Although the participants were told they were tasting five different types of Cabernet Sauvignon, they were actually only trying three different types. The researchers administered the samples, giving the subjects a $5 bottle of wine and telling them the actual price, then giving it again but saying it was $45. They did the same with a $90 bottle of wine, telling its real price and then saying it was from a $10 bottle. Then, a third bottle that was $35 was given, using its actual price.   

The experiment indicated that price was very influential in the participants’ preferences and wines that were believed to be more expensive were perceived to taste better. Their research also demonstrated that a specific part of the brain is involved in the processing this information. More blood and oxygen was sent to the medial orbitofrontal cortex, an area in the brain associated with encoding pleasantness, when the price of the wine was increased.

Expectations about a wine extend beyond price; according to a study published in the journal Appetite, critics’ ratings may also influence how people experience wine. To find out whether reviews could sway opinions on a wine, researchers recruited 136 people to sample a wine reviewed by wine critic Robert Parker. Parker’s olfactory senses are acclaimed; his nose is said to be insured for $1 million (or, approximately 1/7 of the amount of coverage Tom Jones’ chest hair is alleged to receive). A positive review from Parker can send a wine flying off the shelves. He gave the wine the participants sampled (a 2006 Clos de Los Siete Mendoza) very high marks, 92 out of a possible 100 points. 

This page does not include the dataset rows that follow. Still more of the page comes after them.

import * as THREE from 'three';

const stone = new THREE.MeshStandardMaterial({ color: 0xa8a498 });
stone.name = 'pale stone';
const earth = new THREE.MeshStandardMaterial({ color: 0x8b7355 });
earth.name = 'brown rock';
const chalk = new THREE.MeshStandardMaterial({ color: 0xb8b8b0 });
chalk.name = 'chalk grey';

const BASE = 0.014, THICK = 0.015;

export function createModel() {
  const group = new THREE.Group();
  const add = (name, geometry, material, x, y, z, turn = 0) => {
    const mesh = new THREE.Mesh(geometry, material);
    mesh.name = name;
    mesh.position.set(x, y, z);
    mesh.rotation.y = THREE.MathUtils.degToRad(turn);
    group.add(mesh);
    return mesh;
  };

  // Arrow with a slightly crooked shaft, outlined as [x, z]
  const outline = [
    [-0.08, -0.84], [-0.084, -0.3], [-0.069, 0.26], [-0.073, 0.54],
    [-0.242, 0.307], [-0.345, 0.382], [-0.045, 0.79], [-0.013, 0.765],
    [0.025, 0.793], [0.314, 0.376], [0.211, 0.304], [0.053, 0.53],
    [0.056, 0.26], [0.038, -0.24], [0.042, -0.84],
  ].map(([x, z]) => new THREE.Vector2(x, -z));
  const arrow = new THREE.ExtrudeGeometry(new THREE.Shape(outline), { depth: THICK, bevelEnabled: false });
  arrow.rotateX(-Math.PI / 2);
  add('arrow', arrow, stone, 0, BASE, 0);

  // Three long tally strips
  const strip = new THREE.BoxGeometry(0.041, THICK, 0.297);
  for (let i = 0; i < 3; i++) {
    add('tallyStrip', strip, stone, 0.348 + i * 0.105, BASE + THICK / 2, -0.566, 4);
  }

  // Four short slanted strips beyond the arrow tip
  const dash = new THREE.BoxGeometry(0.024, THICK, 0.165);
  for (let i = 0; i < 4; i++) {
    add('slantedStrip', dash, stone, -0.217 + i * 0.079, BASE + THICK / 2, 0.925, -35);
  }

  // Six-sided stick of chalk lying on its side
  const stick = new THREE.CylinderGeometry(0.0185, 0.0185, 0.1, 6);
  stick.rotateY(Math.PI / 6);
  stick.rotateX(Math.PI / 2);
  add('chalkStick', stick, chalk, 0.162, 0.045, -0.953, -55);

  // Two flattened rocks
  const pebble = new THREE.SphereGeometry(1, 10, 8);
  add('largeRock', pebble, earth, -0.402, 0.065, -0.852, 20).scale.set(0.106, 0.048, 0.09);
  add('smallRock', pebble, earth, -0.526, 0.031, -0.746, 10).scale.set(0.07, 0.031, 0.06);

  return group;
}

Participants were randomly assigned to five groups--one that was told of Parker’s positive rating prior to tasting, one that was told it received an average rating of 72 beforehand, a control group that was given no information, and two groups that received the scores after tasting but before rating.

The participants then ranked the wine on a scale of 1-10 and also indicated the price they would pay for a bottle. The study found that information about a wine’s rating can influence people’s sensory experience--when information regarding rating was given prior to tasting, participants who were told the wine had 72 points rated the it more negatively than those who were told it had a score of 92. There was not a significant difference in the group that received the information after sampling the wine.  Knowledge of ratings before tasting also influenced the price they were willing to pay; the people who were told of the wine’s high rank prior to tasting were willing to pay the most for it.  

There are limitations and critiques of these findings but they highlight how drinking wine can mean being under the influence of more than just what’s inside the bottle.